Updated: 9:57 AM PDT, March 23, 2021
The Supreme Court said Monday it would review a federal appeals court ruling that overturned the death sentence of Boston Marathon bomber Dzhokhar Tsarnaev, one of two brothers who carried out the 2013 massacre.
The nation’s high court will reconsider a decision made last year by the U.S. Court of Appeals for the First Circuit in Boston, which upheld Tsarnaev’s convictions on 27 counts, but threw out the death penalty, saying the trial court hadn’t interrogated jurors enough about their viewing of pretrial publicity and erred in excluding evidence about Tamerlan Tsarnaev, the defendant’s older brother and accomplice, who died following a shootout with police.
Then-Attorney General William Barr had vowed to appeal that decision. Government lawyers said prosecutors would have to retry the trial’s penalty phase and force victims to testify all over again if the high court did not take action in the case.
Bombs placed at the finish line of the famed marathon killed three people, injured 260, many of them drastically and resulted in 17 people losing limbs. A Massachusetts Institute of Technology police officer was killed during a citywide manhunt for the two brothers.
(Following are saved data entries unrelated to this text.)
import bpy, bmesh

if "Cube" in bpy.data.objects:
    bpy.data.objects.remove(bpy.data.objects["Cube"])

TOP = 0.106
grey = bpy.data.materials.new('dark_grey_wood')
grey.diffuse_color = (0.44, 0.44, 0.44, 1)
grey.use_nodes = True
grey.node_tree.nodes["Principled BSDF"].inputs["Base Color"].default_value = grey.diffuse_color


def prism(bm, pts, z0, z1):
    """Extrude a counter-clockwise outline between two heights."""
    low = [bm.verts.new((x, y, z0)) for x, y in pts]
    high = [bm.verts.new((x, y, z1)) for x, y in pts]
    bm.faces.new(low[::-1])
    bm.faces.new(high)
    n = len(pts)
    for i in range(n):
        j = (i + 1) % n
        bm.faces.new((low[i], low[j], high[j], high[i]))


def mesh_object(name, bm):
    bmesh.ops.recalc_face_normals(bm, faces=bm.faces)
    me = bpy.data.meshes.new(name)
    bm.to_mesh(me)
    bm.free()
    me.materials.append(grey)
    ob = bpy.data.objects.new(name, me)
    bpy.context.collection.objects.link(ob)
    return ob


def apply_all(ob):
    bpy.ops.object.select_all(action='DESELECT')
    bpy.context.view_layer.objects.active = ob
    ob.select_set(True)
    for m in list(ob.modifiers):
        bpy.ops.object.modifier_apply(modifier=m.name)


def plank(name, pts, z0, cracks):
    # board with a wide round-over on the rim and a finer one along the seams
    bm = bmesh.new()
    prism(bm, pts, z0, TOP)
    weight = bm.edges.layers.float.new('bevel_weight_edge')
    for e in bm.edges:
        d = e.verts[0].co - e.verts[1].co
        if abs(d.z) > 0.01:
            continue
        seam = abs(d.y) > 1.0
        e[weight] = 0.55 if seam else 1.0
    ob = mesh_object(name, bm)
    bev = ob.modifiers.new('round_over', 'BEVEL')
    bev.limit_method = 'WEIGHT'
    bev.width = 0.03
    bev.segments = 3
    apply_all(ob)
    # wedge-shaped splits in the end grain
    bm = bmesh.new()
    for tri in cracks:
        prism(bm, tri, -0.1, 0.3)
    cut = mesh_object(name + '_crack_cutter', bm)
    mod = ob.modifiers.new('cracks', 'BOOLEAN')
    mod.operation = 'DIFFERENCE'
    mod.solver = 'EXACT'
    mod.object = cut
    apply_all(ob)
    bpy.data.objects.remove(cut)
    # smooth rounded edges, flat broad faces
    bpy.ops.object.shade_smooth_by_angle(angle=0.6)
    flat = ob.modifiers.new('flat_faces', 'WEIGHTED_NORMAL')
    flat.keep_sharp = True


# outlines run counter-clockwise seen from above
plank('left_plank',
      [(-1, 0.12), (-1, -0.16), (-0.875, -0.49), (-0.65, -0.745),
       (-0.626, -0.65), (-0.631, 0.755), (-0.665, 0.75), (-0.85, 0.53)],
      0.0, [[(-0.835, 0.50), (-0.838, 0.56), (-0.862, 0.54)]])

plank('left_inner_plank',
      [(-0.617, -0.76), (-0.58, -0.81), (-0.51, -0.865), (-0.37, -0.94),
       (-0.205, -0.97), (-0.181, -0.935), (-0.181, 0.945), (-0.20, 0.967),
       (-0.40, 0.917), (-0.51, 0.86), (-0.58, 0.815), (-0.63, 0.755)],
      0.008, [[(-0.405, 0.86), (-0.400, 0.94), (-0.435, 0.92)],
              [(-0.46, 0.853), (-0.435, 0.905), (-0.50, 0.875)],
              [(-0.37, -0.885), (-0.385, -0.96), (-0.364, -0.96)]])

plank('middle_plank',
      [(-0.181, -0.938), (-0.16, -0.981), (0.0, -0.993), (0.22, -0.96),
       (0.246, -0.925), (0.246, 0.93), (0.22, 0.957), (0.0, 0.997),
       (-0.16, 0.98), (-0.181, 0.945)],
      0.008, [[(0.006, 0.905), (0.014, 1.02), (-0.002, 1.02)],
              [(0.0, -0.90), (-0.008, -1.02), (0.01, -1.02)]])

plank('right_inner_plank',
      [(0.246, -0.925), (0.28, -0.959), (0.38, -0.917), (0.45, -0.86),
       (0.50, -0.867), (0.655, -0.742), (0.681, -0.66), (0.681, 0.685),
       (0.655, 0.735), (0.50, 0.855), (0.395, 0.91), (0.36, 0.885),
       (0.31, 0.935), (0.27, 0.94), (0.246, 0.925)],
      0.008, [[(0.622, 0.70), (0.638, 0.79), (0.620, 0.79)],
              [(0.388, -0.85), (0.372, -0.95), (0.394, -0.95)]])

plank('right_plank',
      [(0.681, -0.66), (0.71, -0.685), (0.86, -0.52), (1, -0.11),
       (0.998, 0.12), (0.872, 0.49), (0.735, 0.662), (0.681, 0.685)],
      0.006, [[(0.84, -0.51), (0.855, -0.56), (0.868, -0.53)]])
The appeals court ruling also said the trial judge mistakenly excluded evidence that authorities said implicated Tamerlan Tsarnaev in other killings. Defense attorneys claimed that evidence could have lessened his brother’s sentence by showing Tamerlan could coerce others into violent behavior.